Nothing can be accomplished in government today because of the polarization and dysfunction that has gripped our nation. It seems like those who seek to steer the ship of state would rather sink it than give up their desired course and heading. How did we get into this mess, and more importantly, how can we get out of it?
This year’s presidential election will be the most vicious that we have ever seen. The Supreme Court has opened the door wide to unlimited spending by corporations and billionaires, and political action committees (PAC’s). High priced television ads will assault logic, truth and the senses with their distorted messages hammered at us over and over ad nauseum.
We can no longer discuss issues, agendas, goals, directions, policies or principles. The political circus has become a mud wrestling match in a hog manure pit. Instead of discussing the issues and policies, campaigning now is all about the politics of personal destruction. Character assassination is the order of the day.
Instead of solving problems our main concern seems to be in blaming the other side. This country is in a mess, and there is more than enough blame to go around. But blaming will not fix the problem. It will only prolong the conflict, delay the solutions and deny any hope of returning to normalcy. There was an editorial cartoon after the earthquake that hit Washington in August of 2011. The cartoon said, “Some Republicans believe that Obama caused it while other Republicans believe that Obama simply failed to prevent it.”

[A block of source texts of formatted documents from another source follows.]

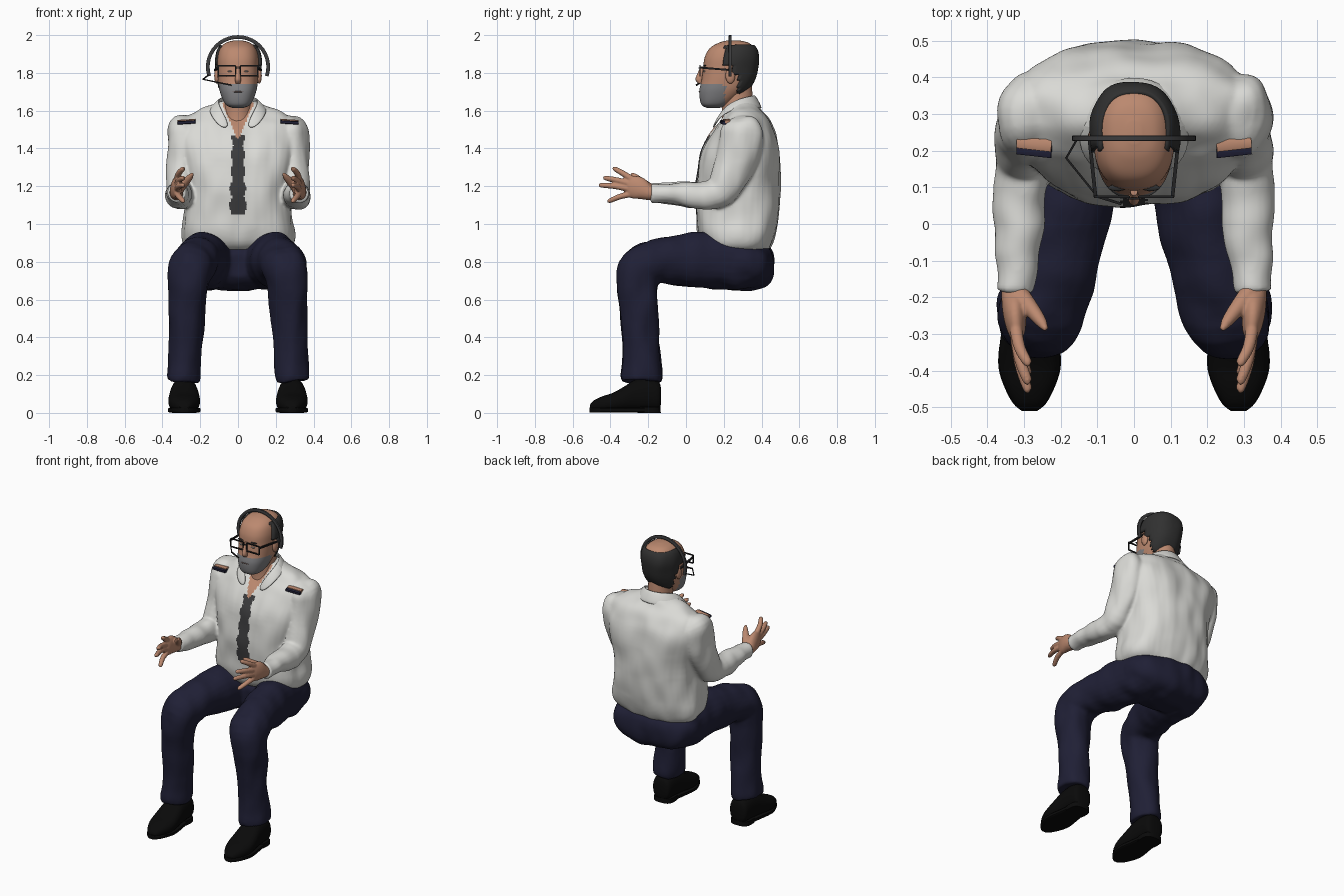
import bpy, bmesh, math
from mathutils import Vector, noise

if "Cube" in bpy.data.objects:
    bpy.data.objects.remove(bpy.data.objects["Cube"])

COLOURS = {
    "white_cotton": (0.70, 0.70, 0.67), "skin": (0.50, 0.25, 0.16), "navy_cloth": (0.014, 0.014, 0.036),
    "black_leather": (0.003, 0.003, 0.003), "dark_hair": (0.03, 0.03, 0.03), "grey_stubble": (0.22, 0.22, 0.23),
    "tie_grey": (0.045, 0.045, 0.047), "black_plastic": (0.015, 0.015, 0.016), "lip": (0.16, 0.11, 0.10),
    "eye_white": (0.35, 0.30, 0.27)}
MATS = {}
for key, rgb in COLOURS.items():
    MATS[key] = bpy.data.materials.new(key)
    MATS[key].diffuse_color = (*rgb, 1)


def loft(bm, sections, ref=(1, 0, 0), axis=None, n=2.0, sides=24, steps=4):
    """Skin superellipse rings (x, y, z, ru, rv) along a smooth path."""
    P = [Vector(s) for s in sections]
    rows = []
    for i in range(len(P) - 1):
        a, b, c, d = P[max(i - 1, 0)], P[i], P[i + 1], P[min(i + 2, len(P) - 1)]
        for k in range(steps):
            t = k / steps
            rows.append(0.5 * (2 * b + (c - a) * t + (2 * a - 5 * b + 4 * c - d) * t * t
                               + (3 * b - a - 3 * c + d) * t ** 3))
    rows.append(P[-1])
    rings = []
    for i, r in enumerate(rows):
        lo, hi = rows[max(i - 1, 0)], rows[min(i + 1, len(rows) - 1)]
        t = Vector(axis) if axis else (Vector(hi[:3]) - Vector(lo[:3])).normalized()
        u = Vector(ref)
        u = (u - u.dot(t) * t).normalized()
        v = t.cross(u)
        ring = []
        for k in range(sides):
            a = 2 * math.pi * (k + 0.5) / sides
            c, s = math.cos(a), math.sin(a)
            ring.append(bm.verts.new(Vector(r[:3])
                        + u * math.copysign(abs(c) ** (2 / n), c) * max(r[3], 0.001)
                        + v * math.copysign(abs(s) ** (2 / n), s) * max(r[4], 0.001)))
        rings.append(ring)
    for a, b in zip(rings, rings[1:]):
        for k in range(sides):
            j = (k + 1) % sides
            bm.faces.new((a[k], a[j], b[j], b[k]))
    bm.faces.new(rings[0][::-1])
    bm.faces.new(rings[-1])


def ball(bm, centre, radii):
    made = bmesh.ops.create_uvsphere(bm, u_segments=16, v_segments=10, radius=1)["verts"]
    for v in made:
        v.co = Vector([c + r * p for c, r, p in zip(centre, radii, v.co)])


def bar(bm, a, b, r=0.004, ref=(0, 0, 1)):
    loft(bm, [(*a, r, r), (*b, r, r)], ref=ref, sides=4, steps=1)


def finish(bm, name, mats, voxel=0, folds=0, rule=None, angle=50):
    """Make the object; optionally fuse its parts, add cloth folds and colour by rule."""
    bmesh.ops.recalc_face_normals(bm, faces=bm.faces[:])
    me = bpy.data.meshes.new(name)
    bm.to_mesh(me)
    bm.free()
    ob = bpy.data.objects.new(name, me)
    bpy.context.collection.objects.link(ob)
    bpy.ops.object.select_all(action="DESELECT")
    bpy.context.view_layer.objects.active = ob
    ob.select_set(True)
    if voxel:
        m = ob.modifiers.new("fuse", "REMESH")
        m.mode, m.voxel_size = "VOXEL", voxel
        s = ob.modifiers.new("soften", "SMOOTH")
        s.factor, s.iterations = 0.5, 5
        bpy.ops.object.modifier_apply(modifier="fuse")
        bpy.ops.object.modifier_apply(modifier="soften")
    me = ob.data
    me.materials.clear()
    for m in mats:
        me.materials.append(MATS[m])
    if folds:
        moves = [v.normal * folds * noise.noise(Vector((v.co.x * 11, v.co.y * 11, v.co.z * 6))) for v in me.vertices]
        for v, d in zip(me.vertices, moves):
            v.co += d
    for p in me.polygons:
        p.material_index = rule(p.center) if rule else 0
    bpy.ops.object.shade_smooth_by_angle(angle=math.radians(angle))
    return ob


# Shirt: torso and bent sleeves fused; tie and open neck coloured on its front
bm = bmesh.new()
torso = [(.84, .20, .42, .20), (.88, .10, .45, .28), (.95, .06, .475, .30), (1.05, .05, .49, .285),
         (1.2, .05, .50, .28), (1.35, .07, .50, .31), (1.45, .115, .485, .335), (1.52, .16, .455, .325),
         (1.565, .20, .43, .285), (1.60, .22, .40, .215), (1.63, .23, .38, .14), (1.65, .23, .36, .09)]
loft(bm, [(0, (f + b) / 2, z, rx, (b - f) / 2) for z, f, b, rx in torso], axis=(0, 0, 1), n=2.5, sides=40)
for s in (-1, 1):
    loft(bm, [(s * .24, .30, 1.55, .04, .05), (s * .28, .30, 1.505, .085, .11), (s * .294, .29, 1.43, .082, .117),
              (s * .30, .25, 1.29, .077, .105), (s * .305, .18, 1.17, .074, .085), (s * .31, .08, 1.15, .073, .075),
              (s * .315, -.04, 1.16, .066, .064), (s * .322, -.14, 1.163, .054, .052),
              (s * .325, -.185, 1.163, .052, .05)])


def shirt_colour(c):
    if c.y < .25 and 1.45 < c.z and abs(c.x) < (c.z - 1.44) * .42:
        return 2
    width = .03 + .012 * (1.46 - c.z) / .4 + .006 * math.sin(c.z * 70)
    return 1 if c.y < .2 and 1.05 < c.z < 1.47 and abs(c.x) < width else 0


finish(bm, "shirt", ["white_cotton", "tie_grey", "skin"], .0085, .012, shirt_colour)

# Collar: folded strip around the neck with two front points
bm = bmesh.new()
upper = [(.035, .15, 1.51), (.085, .185, 1.605), (.11, .26, 1.66), (.075, .34, 1.68), (0, .37, 1.685)]
lower = [(.085, .135, 1.50), (.145, .175, 1.565), (.16, .27, 1.62), (.10, .38, 1.61), (0, .41, 1.61)]
for s in (-1, 1):
    top = [bm.verts.new((s * x, y, z)) for x, y, z in upper]
    low = [bm.verts.new((s * x, y, z)) for x, y, z in lower]
    for i in range(4):
        bm.faces.new((top[i], top[i + 1], low[i + 1], low[i]))
bmesh.ops.remove_doubles(bm, verts=bm.verts[:], dist=.001)
ob = finish(bm, "collar", ["white_cotton"])
m = ob.modifiers.new("thickness", "SOLIDIFY")
m.thickness, m.offset = .014, 0
m = ob.modifiers.new("round", "SUBSURF")
m.levels = m.render_levels = 2

# Epaulette tabs on the shoulders
for mat, y, z in (("navy_cloth", .197, 1.538), ("skin", .214, 1.545)):
    bm = bmesh.new()
    for s in (-1, 1):
        loft(bm, [(s * .225, y, z + .003, .018, .009), (s * .32, y + .007, z - .003, .014, .009)],
             ref=(0, 1, 0), n=6, sides=8, steps=1)
    finish(bm, "epaulette_" + mat, [mat])

# Trousers: seat and bent legs fused
bm = bmesh.new()
loft(bm, [(0, .11, .78, .06, .06), (0, .15, .785, .19, .11), (0, .22, .795, .285, .14), (0, .32, .79, .295, .14),
          (0, .41, .785, .25, .118), (0, .45, .785, .16, .08), (0, .462, .785, .05, .03)],
     axis=(0, 1, 0), n=2.3, sides=36)
for s in (-1, 1):
    loft(bm, [(s * .13, .40, .78, .08, .08), (s * .145, .32, .785, .14, .135), (s * .165, .18, .805, .135, .15),
              (s * .195, 0, .81, .125, .14), (s * .23, -.15, .80, .122, .115), (s * .248, -.235, .765, .12, .12),
              (s * .262, -.258, .68, .108, .11), (s * .27, -.25, .57, .10, .10), (s * .275, -.24, .40, .088, .097),
              (s * .283, -.235, .27, .092, .10), (s * .287, -.235, .20, .092, .108), (s * .29, -.235, .165, .086, .105)])
finish(bm, "trousers", ["navy_cloth"], .0095, .012)

# Shoes: rounded upper on a flat sole with a heel
bm = bmesh.new()
for s in (-1, 1):
    x = s * .285
    loft(bm, [(x, -.132, .09, .035, .04), (x, -.145, .09, .06, .075), (x, -.20, .098, .068, .085),
              (x, -.27, .092, .074, .082), (x, -.33, .073, .082, .065), (x, -.39, .055, .083, .05),
              (x, -.44, .047, .070, .042), (x, -.485, .038, .046, .030), (x, -.508, .03, .025, .014)],
         axis=(0, -1, 0), n=2.4)
    rim = [(-.18, .060), (-.28, .074), (-.35, .085), (-.40, .084), (-.45, .067), (-.49, .045), (-.511, .02)]
    loft(bm, [(x, y, .015, r, .014) for y, r in rim], axis=(0, -1, 0), n=6, sides=16)
    loft(bm, [(x, -.195, 0, .066, .062), (x, -.195, .03, .066, .06)], axis=(0, 0, 1), n=3, steps=1)
finish(bm, "shoes", ["black_leather"], angle=40)

# Hands: palm, four spread fingers and thumb
bm = bmesh.new()
for s in (-1, 1):
    loft(bm, [(s * .325, -.16, 1.163, .035, .036), (s * .326, -.20, 1.168, .036, .042), (s * .325, -.25, 1.19, .032, .060),
              (s * .320, -.295, 1.197, .024, .057), (s * .317, -.312, 1.197, .014, .045)])
    for root, tip in (((-.29, 1.240), (-.385, 1.292)), ((-.30, 1.214), (-.434, 1.243)),
                      ((-.30, 1.187), (-.456, 1.205)), ((-.285, 1.160), (-.412, 1.123))):
        my, mz = (root[0] + tip[0]) / 2, (root[1] + tip[1]) / 2
        loft(bm, [(s * .322, *root, .018, .018), (s * .312, my, mz + .004, .0165, .0155),
                  (s * .291, tip[0] + .008, tip[1], .0135, .013), (s * .285, *tip, .006, .006)], sides=10)
    loft(bm, [(s * .315, -.19, 1.185, .028, .03), (s * .278, -.235, 1.222, .022, .022),
              (s * .253, -.268, 1.25, .016, .016), (s * .240, -.289, 1.268, .007, .007)], sides=12)
finish(bm, "hands", ["skin"], .005)

# Head: skin with stubble on the jaw, plus neck, ears and nose
HEAD = [(1.615, .11, .18, .03), (1.635, .08, .23, .068), (1.70, .070, .31, .096), (1.76, .082, .35, .106),
        (1.82, .09, .37, .109), (1.88, .098, .378, .109), (1.93, .125, .365, .095), (1.96, .175, .33, .064),
        (1.972, .22, .28, .02)]


def head_loft(bm, grow=0):
    loft(bm, [(0, (f + b) / 2, z, rx + grow, (b - f) / 2 + grow) for z, f, b, rx in HEAD],
         axis=(0, 0, 1), n=2.4, sides=48, steps=6)


bm = bmesh.new()
head_loft(bm)
finish(bm, "head", ["skin", "grey_stubble"], rule=lambda c: 1 if c.z < 1.742 and c.y < .205 else 0, angle=80)
bm = bmesh.new()
loft(bm, [(0, .27, 1.48, .09, .09), (0, .275, 1.58, .08, .085), (0, .27, 1.66, .073, .085), (0, .26, 1.76, .072, .085)])
finish(bm, "neck", ["skin"])
bm = bmesh.new()
loft(bm, [(0, .088, 1.835, .010, .010), (0, .078, 1.80, .012, .016), (0, .070, 1.765, .016, .020),
          (0, .076, 1.745, .013, .012)], axis=(0, 0, 1), sides=14)
for s in (-1, 1):
    ball(bm, (s * .112, .235, 1.785), (.014, .026, .042))
finish(bm, "nose_and_ears", ["skin"])

# Hair: shell round the sides and back, leaving the crown bald
bm = bmesh.new()
head_loft(bm, .011)


def is_hair(c):
    return c.z < 1.945 and ((c.y > .28 and c.z > 1.685) or (c.y > .25 and c.z > 1.79) or (c.y > .205 and c.z > 1.845))


bmesh.ops.delete(bm, geom=[f for f in bm.faces if not is_hair(f.calc_center_median())], context="FACES")
ob = finish(bm, "hair", ["dark_hair"], folds=.008, angle=60)
m = ob.modifiers.new("thickness", "SOLIDIFY")
m.thickness, m.offset = .018, -1

# Eyes, brows and mouth
for name, mat, parts in (
        ("eyes", "eye_white", [((s * .042, .099, 1.808), (.013, .010, .005)) for s in (-1, 1)]),
        ("brows", "dark_hair", [((s * .045, .099, 1.838), (.026, .009, .004)) for s in (-1, 1)]),
        ("mouth", "lip", [((0, .074, 1.700), (.030, .007, .004))])):
    bm = bmesh.new()
    for c, r in parts:
        ball(bm, c, r)
    finish(bm, name, [mat])

# Glasses: two square rims, bridge and temples
bm = bmesh.new()
for s in (-1, 1):
    y, lo, hi, a, b = .074, 1.785, 1.838, s * .014, s * .105
    for p, q in (((a, y, lo), (b, y, lo)), ((a, y, hi), (b, y, hi))):
        bar(bm, p, q, r=.005)
    bar(bm, (a, y, lo), (a, y, hi), ref=(1, 0, 0))
    bar(bm, (b, y, lo), (b, y, hi), r=.005, ref=(1, 0, 0))
    bar(bm, (b, y, 1.828), (s * .122, .235, 1.815), r=.007)
bar(bm, (-.016, .07, 1.826), (.016, .07, 1.826))
finish(bm, "glasses", ["black_plastic"], angle=30)

# Headset: arched band and microphone boom
bm = bmesh.new()
arc = [(.16 * math.cos(t), .234, 1.832 + .158 * math.sin(t), .008, .010)
       for t in (math.radians(-18 + 216 * i / 24) for i in range(25))]
loft(bm, arc, ref=(0, 1, 0), n=6, sides=8, steps=1)
finish(bm, "headset_band", ["tie_grey"], angle=40)
bm = bmesh.new()
bar(bm, (-.155, .232, 1.79), (-.185, .18, 1.766))
bar(bm, (-.185, .18, 1.766), (-.10, .075, 1.748))
bar(bm, (-.10, .075, 1.748), (-.035, .055, 1.735), r=.005)
finish(bm, "microphone_boom", ["black_plastic"], angle=40)

for m in bpy.data.materials:
    if m.users and not m.is_grease_pencil:
        m.use_nodes = True
        m.node_tree.nodes["Principled BSDF"].inputs["Base Color"].default_value = m.diffuse_color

When Tip O’Neill was Speaker of the House, he would tell everyone that, “We are all friends here after 5:00pm and on weekends.” If only we could bring such civility back into our body politic. O’Neill has a simple rule throughout his whole political life. He would never finish work without taking someone out to dinner. And, in his thirty-four years in the House, including ten plus years as Speaker of the House, there were a lot of dinners.
There is no better means of getting to know someone than breaking bread together. Away from the office and its daily grind, O’Neill could get to know people, their families, their interests, their visions for the nation. He ate with friends and political foes, the entrenched leadership and the rookies trying to learn the ropes. He built relationships instead of just accumulating contacts. This is an art that is nearly forgotten.
If only we could return to the days of civil discourse based upon mutual respect and shared values. We can all disagree about the solutions, but we all can agree that there are problems to be solved, and fighting, blaming, attacking will not help.
Let us talk about the economy, entitlements, social safety nets, education, immigration, tax reform, our military, big government vs. small, federal vs. state powers, guns, medical care, regulation, and personal freedom. But let us have a civil discourse without the name calling and blame storming that has kept us mired in dysfunction.
Let us learn to listen to those with whom we disagree. None of us has all the answers. Let us learn anew the value of compromise. In a time of unyielding radicalism compromise is the only way to come together. No one will get everything that she or he wants. But together we can work on solutions for us all.
Are there any patriots left in politics who will put aside their personal agendas to work for the common good? Are there any brave women and men who will agree to put aside their mutual animosities to rebuild this great nation